Howard’s Most Endangered List: Preservation Howard County just released its list of the most endangered historical sites in the county, and not surprisingly, Doughoregan is at the top with Belmont in the second position. For more information, visit the group’s website.

With the CA elections a distant memory, there’s no need to comment extensively on this story and the whole non-issue of “openness.” But I would like to highlight just one part, towards the end, where a current board member (finally) speaks Truth to Truthiness.
Patrick von Schlag, representative of River Hill, said his skepticism about of the board's open-meeting guidelines when he started his tenure last year were unfounded.

"People hear that we have a closed meeting and they wonder why," von Schlag said. "We have closed meetings for the purpose that any homeowners association would have -- to discuss legal and personnel matters to take care of our fiduciary matters." Von Schlag said he discovered that there wasn't anything alarming happening in the closed meetings.

"We certainty welcome [the new members], and we expect them to give much input. With these deep fears about the meetings ... they will be let down by the amount of stuff that is actually there."

It’s been a while since I let one of those go. Feels good. Very cathartic.


Anonymous said...


Great post. Although I have not witnessed the osprey in downtown, I have recently seen plenty of fox in my neck of the woods, and have also heard murmers of coyote out near Beaverbrook. Do you think nature is trying to tell us something with all these somewhat recent arrivals of predators in our midst? OK, loaded question, but I could not resist.

Issue 2: Spot on regarding officer housing, 'nuff said.

Lastly, the open meeting issue surfaces again!
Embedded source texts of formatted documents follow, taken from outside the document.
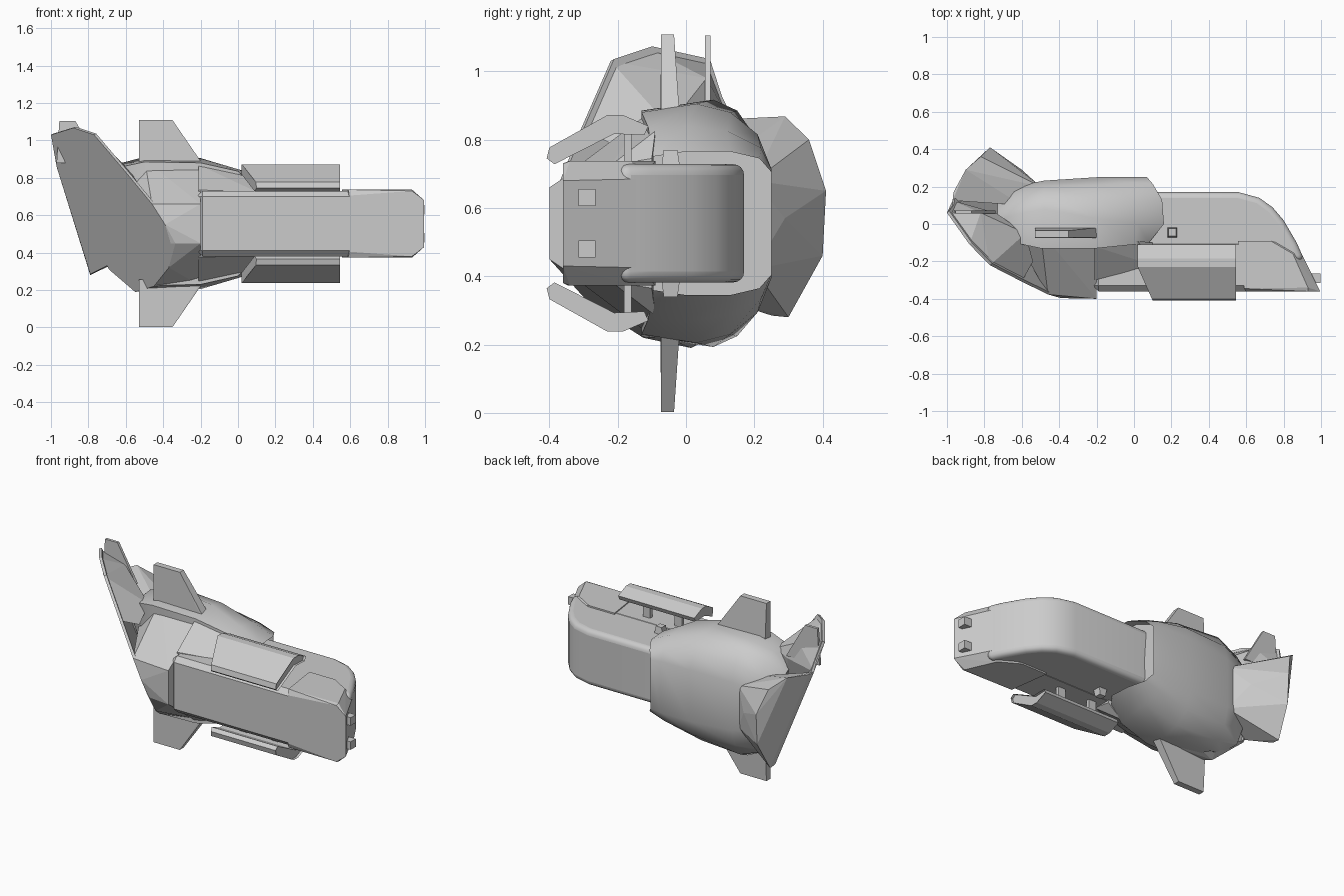
import bpy, bmesh

if "Cube" in bpy.data.objects:
    bpy.data.objects.remove(bpy.data.objects["Cube"])

ZC = 0.555  # height of the mirror plane


def finish(name, bm, bevel=0, seg=1, smooth=None):
    bmesh.ops.recalc_face_normals(bm, faces=bm.faces)
    me = bpy.data.meshes.new(name)
    bm.to_mesh(me)
    bm.free()
    ob = bpy.data.objects.new(name, me)
    bpy.context.collection.objects.link(ob)
    if bevel:
        m = ob.modifiers.new("bevel", 'BEVEL')
        m.width, m.segments, m.angle_limit = bevel, seg, 0.9
    if smooth:
        bpy.ops.object.select_all(action='DESELECT')
        ob.select_set(True)
        bpy.context.view_layer.objects.active = ob
        bpy.ops.object.shade_smooth_by_angle(angle=smooth)
    return ob


def hull(name, pts):
    bm = bmesh.new()
    for p in pts:
        bm.verts.new(p)
    r = bmesh.ops.convex_hull(bm, input=bm.verts)
    junk = [v for v in set(r['geom_interior'] + r['geom_unused'])
            if isinstance(v, bmesh.types.BMVert) and v.is_valid]
    bmesh.ops.delete(bm, geom=junk, context='VERTS')
    bmesh.ops.dissolve_limit(bm, angle_limit=0.03, verts=bm.verts, edges=bm.edges)
    return finish(name, bm)


def box(name, x0, x1, y0, y1, z0, z1):
    return hull(name, [(x, y, z) for x in (x0, x1) for y in (y0, y1) for z in (z0, z1)])


def loft(rings):
    bm = bmesh.new()
    vr = [[bm.verts.new(p) for p in r] for r in rings]
    n = len(vr[0])
    for a, b in zip(vr, vr[1:]):
        for i in range(n):
            j = (i + 1) % n
            bm.faces.new((a[i], a[j], b[j], b[i]))
    return bm, [bm.faces.new(vr[0]), bm.faces.new(vr[-1])]


def prism(name, prof, h, **kw):
    """Profile in x,y extruded h either side of the mirror plane."""
    bm, _ = loft([[(x, y, ZC + s * h) for x, y in prof] for s in (-1, 1)])
    return finish(name, bm, **kw)


# nose: rounded back, plain front hull, and raised chin panel
prism("nose_back", [(-.15, -.2), (.87, -.2), (.91, -.19), (.87, -.1), (.8, .02), (.74, .09),
                    (.67, .14), (.56, .17), (-.15, .17)], .173, bevel=.045, seg=4, smooth=.6)
prism("nose_front_hull", [(-.22, -.36), (.8, -.36), (.8, -.08), (-.22, -.08)], .175, bevel=.03)
# chin panel: full width behind, pinched at the lip
lip = [(.595, -.36, .15), (.995, -.36, .125), (.93, -.36, .175), (.59, -.345, .182),
       (.93, -.34, .182), (.555, -.09, .182), (.73, -.09, .182), (.85, -.16, .182),
       (.885, -.135, .13), (.73, -.09, .14)]
hull("chin_panel", [(x, y, ZC + s * h) for x, y, h in lip for s in (-1, 1)])

# two small nose lamps
for z in (.48, .63):
    box("nose_lamp", .93, .997, -.315, -.265, z - .025, z + .025)


def cut(x, z):
    """Point on the slanted plane that slices off the tail."""
    return (x, .06 - 1.22 * (x + 1) - .6 * (z - 1.03), z)


def behind_cut(x, y, z):
    """Keep a point on the body side of the slanted tail plane."""
    return (max(x, -.985 + (.06 - y - .6 * (z - 1.03)) / 1.22), y, z)


# hood: smooth shell lofted from the mouth to the tail
stations = [
    [(.08, -.1, .195), (.16, 0, .21), (.15, .13, .21), (.10, .215, .19), (.07, .25, .15)],
    [(.0, -.11, .28), (.02, 0, .285), (.02, .12, .27), (0, .22, .22), (0, .25, .16)],
    [(-.2, -.13, .325), (-.2, .03, .35), (-.2, .13, .325), (-.2, .21, .26), (-.2, .25, .16)],
    [(-.5, -.13, .33), (-.48, .08, .362), (-.48, .15, .33), (-.48, .205, .25), (-.48, .232, .15)],
    [(-.64, -.1, .3), (-.64, .05, .32), (-.64, .12, .28), (-.64, .17, .2), (-.64, .2, .12)],
    [(-.73, -.03, .22), (-.73, .02, .23), (-.73, .07, .2), (-.73, .1, .15), (-.73, .12, .1)]]
rings = [[behind_cut(x, y, ZC + h) for x, y, h in st] +
         [behind_cut(x, y, ZC - h) for x, y, h in reversed(st)] for st in stations]
bm, ends = loft(rings)
bmesh.ops.inset_region(bm, faces=[ends[0]], thickness=.02)
bmesh.ops.translate(bm, verts=ends[0].verts, vec=(-.06, 0, 0))
finish("hood", bm, smooth=.6)

# flat tail plate on the slanted plane
outline = [cut(x, z) for x, z in
           ((-.97, .86), (-.975, .92), (-1, 1.03), (-.88, 1.067), (-.77, 1.03), (-.6, .83),
            (-.46, .66), (-.39, .55), (-.36, .45), (-.37, .32), (-.45, .22), (-.55, .19),
            (-.69, .31), (-.7, .33), (-.79, .285))]
bm, _ = loft([outline, [(x + .012, y + .01, z + .006) for x, y, z in outline]])
finish("tail_plate", bm)

# rear body: facets running from the shoulder section to the tail plate
shoulder = [(-.4, .66), (-.06, .888), (.1, .86), (.2, .7),
            (.2, .4), (.1, .25), (-.06, .222), (-.4, .45)]
mid = [(-.5, -.04, .9), (-.5, .15, .85), (-.5, .15, .26), (-.48, -.02, .21),
       (-.72, .08, .72), (-.46, -.35, .68), (-.36, -.385, .45)]
hull("rear_body", [(-.2, y, z) for y, z in shoulder] +
     [behind_cut(*p) for p in mid] + outline[6:13])

# upper and back tail lobes
hull("tail_lobe_top", outline[0:6] + [(-.54, -.2, .78), (-.58, -.05, .84), (-.74, .06, .86),
                                      (-.82, .06, .98), (-.7, 0, .7)])
hull("tail_lobe_back", [outline[0], outline[14], outline[13]] +
     [(-.965, .17, .86), (-.9, .29, .868), (-.82, .36, .8), (-.77, .41, .65), (-.77, .4, .46),
      (-.79, .3, .28), (-.5, .2, .68), (-.5, .2, .42), (-.6, .1, .73), (-.6, .29, .57)])

# thin rudder on the tail
hull("rudder", [(x, y, z) for y in (.055, .072)
                for x, z in ((-.97, .88), (-.74, .88), (-.85, 1.04), (-.87, 1.105), (-.955, 1.105))])

pod_prof = [(-.408, .19), (-.4, .222), (-.23, .317), (-.185, .317), (-.11, .285),
            (-.122, .258), (-.21, .262), (-.385, .173)]
for s, side in ((1, "upper"), (-1, "lower")):
    def Z(h):
        return ZC + s * h

    # side fin
    hull(side + "_fin", [(x, y, Z(h)) for x, h, ys in
                         ((-.53, .3, (-.075, -.02)), (-.19, .3, (-.075, -.02)),
                          (-.2, .335, (-.073, -.02)), (-.35, .553, (-.073, -.035)),
                          (-.53, .553, (-.073, -.035))) for y in ys])

    # neck fairing between shoulder and nose
    hull(side + "_neck", [(x, y, Z(h)) for x, y, h in
                          ((-.21, -.12, .315), (-.21, -.3, .18), (-.21, -.12, .1), (-.21, -.3, .1),
                           (.1, -.1, .19), (.1, -.22, .17), (.1, -.1, .1), (.1, -.22, .1),
                           (.02, -.09, .27))])

    # bent side pod with a swept rear end
    a = [(.02 + .08 * max(0, (-.23 - y) / .18), y, Z(h)) for y, h in pod_prof]
    b = [(.545, y, Z(h)) for y, h in pod_prof]
    bm, ends = loft([a, b])
    bmesh.ops.inset_region(bm, faces=[ends[1]], thickness=.012)
    bmesh.ops.translate(bm, verts=ends[1].verts, vec=(-.015, 0, 0))
    finish(side + "_pod", bm)

    # pod struts and a small sensor block
    for x in (.14, .36):
        z = sorted((Z(.15), Z(.275)))
        box(side + "_pod_strut", x, x + .05, -.182, -.16, *z)
    hull(side + "_sensor", [(x, y, Z(h)) for h, d in ((.16, .028), (.215, .02))
                            for x in (.205 - d, .205 + d) for y in (-.045 - d, -.045 + d)])
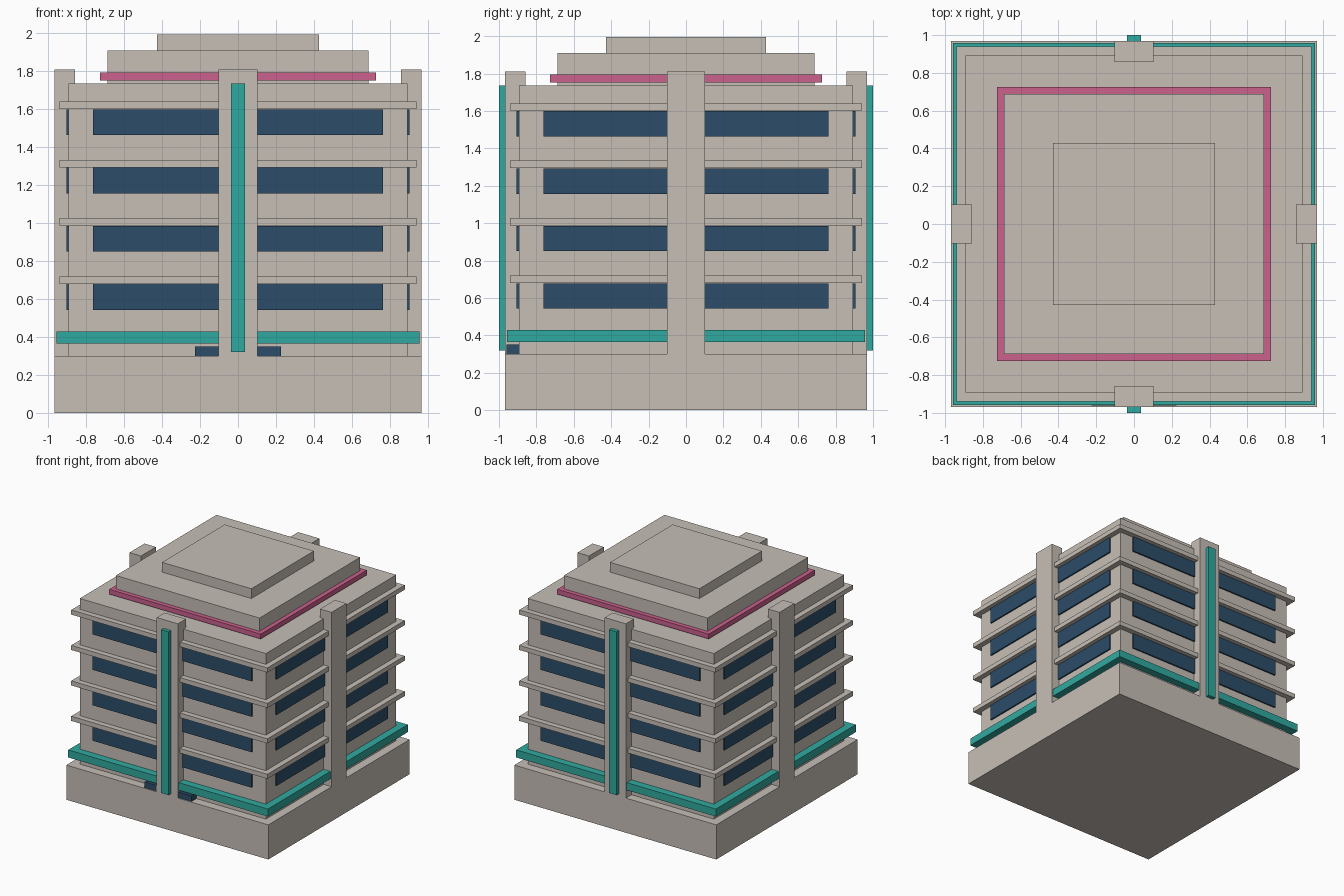
import bpy

cube = bpy.data.objects.get("Cube")
if cube:
    bpy.data.objects.remove(cube, do_unlink=True)


def make_material(name, rgb):
    mat = bpy.data.materials.new(name)
    mat.use_nodes = True
    colour = (*rgb, 1.0)
    mat.diffuse_color = colour
    bsdf = next(n for n in mat.node_tree.nodes if n.type == 'BSDF_PRINCIPLED')
    bsdf.inputs["Base Color"].default_value = colour
    return mat


STONE = make_material("warm_stone", (0.57, 0.52, 0.47))
GLASS = make_material("navy_glass", (0.025, 0.075, 0.14))
TEAL = make_material("teal_trim", (0.03, 0.40, 0.35))
PINK = make_material("pink_trim", (0.60, 0.12, 0.27))


def box(name, mat, x, y, z):
    """Box spanning the given (low, high) range on each axis."""
    spans = (x, y, z)
    bpy.ops.mesh.primitive_cube_add(size=1, location=[(a + b) / 2 for a, b in spans])
    obj = bpy.context.object
    obj.name = name
    obj.data.name = name
    obj.scale = [b - a for a, b in spans]
    bpy.ops.object.transform_apply(location=False, rotation=False, scale=True)
    obj.data.materials.append(mat)
    return obj


def tier(name, mat, half, low, high):
    """Square slab centred on the building axis."""
    return box(name, mat, (-half, half), (-half, half), (low, high))


# Main masses
BASE, BODY = 0.968, 0.892
tier("base_plinth", STONE, BASE, 0, 0.30)
tier("main_block", STONE, BODY, 0.30, 1.735)
tier("canopy_band", TEAL, 0.957, 0.365, 0.43)

# Stepped roof
tier("roof_lower_tier", STONE, 0.688, 1.735, 1.91)
tier("roof_trim", PINK, 0.726, 1.753, 1.795)
tier("roof_upper_tier", STONE, 0.428, 1.91, 1.995)

# Storeys: a ledge over a window strip on each of the four sides
for floor in range(4):
    z = 0.543 + 0.307 * floor
    tier(f"ledge_{floor + 1}", STONE, 0.94, z + 0.137, z + 0.177)
    for side, sign in (("front", -1), ("back", 1), ("right", -1), ("left", 1)):
        depth = sorted((sign * 0.85, sign * 0.905))
        for half, (a, b) in (("a", (-0.763, -0.05)), ("b", (0.05, 0.763))):
            x, y = ((a, b), depth) if side in ("front", "back") else (depth, (a, b))
            box(f"{side}_window_{floor + 1}{half}", GLASS, x, y, (z, z + 0.135))

# Central pylons, with glowing strips on front and back only
for side, sign in (("front", -1), ("back", 1), ("right", -1), ("left", 1)):
    depth = sorted((sign * 0.858, sign * BASE))
    width = (-0.102, 0.102)
    on_y = side in ("front", "back")
    x, y = (width, depth) if on_y else (depth, width)
    box(f"{side}_pylon", STONE, x, y, (0.30, 1.81))
    if on_y:
        strip = sorted((sign * 0.96, sign * 1.0))
        box(f"{side}_strip", TEAL, (-0.036, 0.036), strip, (0.32, 1.735))

# Entrance either side of the front pylon
for side, sign in (("left", 1), ("right", -1)):
    x = sorted((sign * 0.09, sign * 0.226))
    box(f"{side}_entrance", GLASS, x, (-0.96, -0.87), (0.28, 0.35))
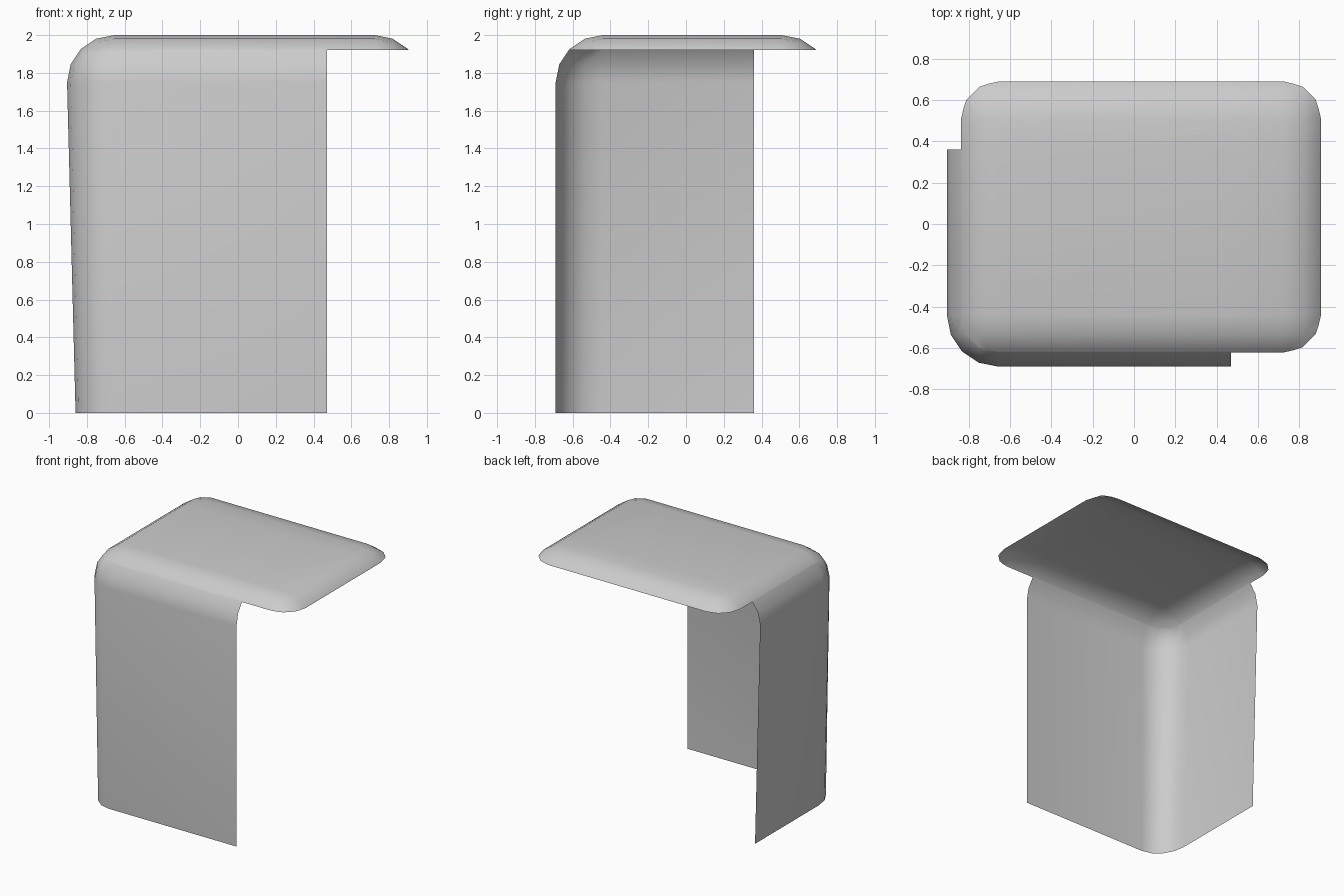
import bpy
import bmesh
import math

cube = bpy.data.objects.get("Cube")
if cube:
    bpy.data.objects.remove(cube, do_unlink=True)

# Full block before trimming
LEFT, RIGHT = -0.905, 0.973
FRONT, BACK = -0.69, 0.758
HEIGHT, RADIUS = 2.0, 0.25
# Trim lines of the two walls and the lid rim
WALL_X, WALL_Y, RIM_Z = 0.47, 0.36, 1.92
BASE_TAPER = 0.82

grey = bpy.data.materials.new("plain grey")
grey.use_nodes = True
color = (0.6, 0.6, 0.6, 1)
grey.diffuse_color = color
grey.node_tree.nodes["Principled BSDF"].inputs["Base Color"].default_value = color

# Block with rounded upright and top edges
bm = bmesh.new()
bmesh.ops.create_cube(bm, size=1)
for v in bm.verts:
    v.co.x = LEFT if v.co.x < 0 else RIGHT
    v.co.y = FRONT if v.co.y < 0 else BACK
    v.co.z = 0 if v.co.z < 0 else HEIGHT
rounded = [e for e in bm.edges if max(v.co.z for v in e.verts) > 1]
bmesh.ops.bevel(bm, geom=rounded, offset=RADIUS, offset_type='OFFSET',
                segments=4, profile=0.5, affect='EDGES')

# Cut along the trim lines, keep the lid and two joined walls
for co, no in (((WALL_X, 0, 0), (1, 0, 0)),
               ((0, WALL_Y, 0), (0, 1, 0)),
               ((0, 0, RIM_Z), (0, 0, 1))):
    bmesh.ops.bisect_plane(bm, geom=bm.verts[:] + bm.edges[:] + bm.faces[:],
                           plane_co=co, plane_no=no)


def trimmed(face):
    c = face.calc_center_median()
    beyond_walls = c.x > WALL_X or c.y > WALL_Y
    return c.z < 0.01 or (c.z < RIM_Z and beyond_walls)


bmesh.ops.delete(bm, geom=[f for f in bm.faces if trimmed(f)], context='FACES')

# Side wall leans inward toward the base
pivot = LEFT + RADIUS
for v in bm.verts:
    if v.co.z < 0.01 and v.co.x < pivot:
        v.co.x = pivot + (v.co.x - pivot) * BASE_TAPER

mesh = bpy.data.meshes.new("corner_cover")
bm.to_mesh(mesh)
bm.free()
mesh.materials.append(grey)
cover = bpy.data.objects.new("corner_cover", mesh)
bpy.context.collection.objects.link(cover)

# Smooth shading across the rounded edges
bpy.context.view_layer.objects.active = cover
cover.select_set(True)
bpy.ops.object.shade_smooth_by_angle(angle=math.radians(40))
Peace and Love My Friend


hocoblog said...

I always wanted to witness an Osprey fishing for its food since I saw it on National Geographic as a kid. Lucky you.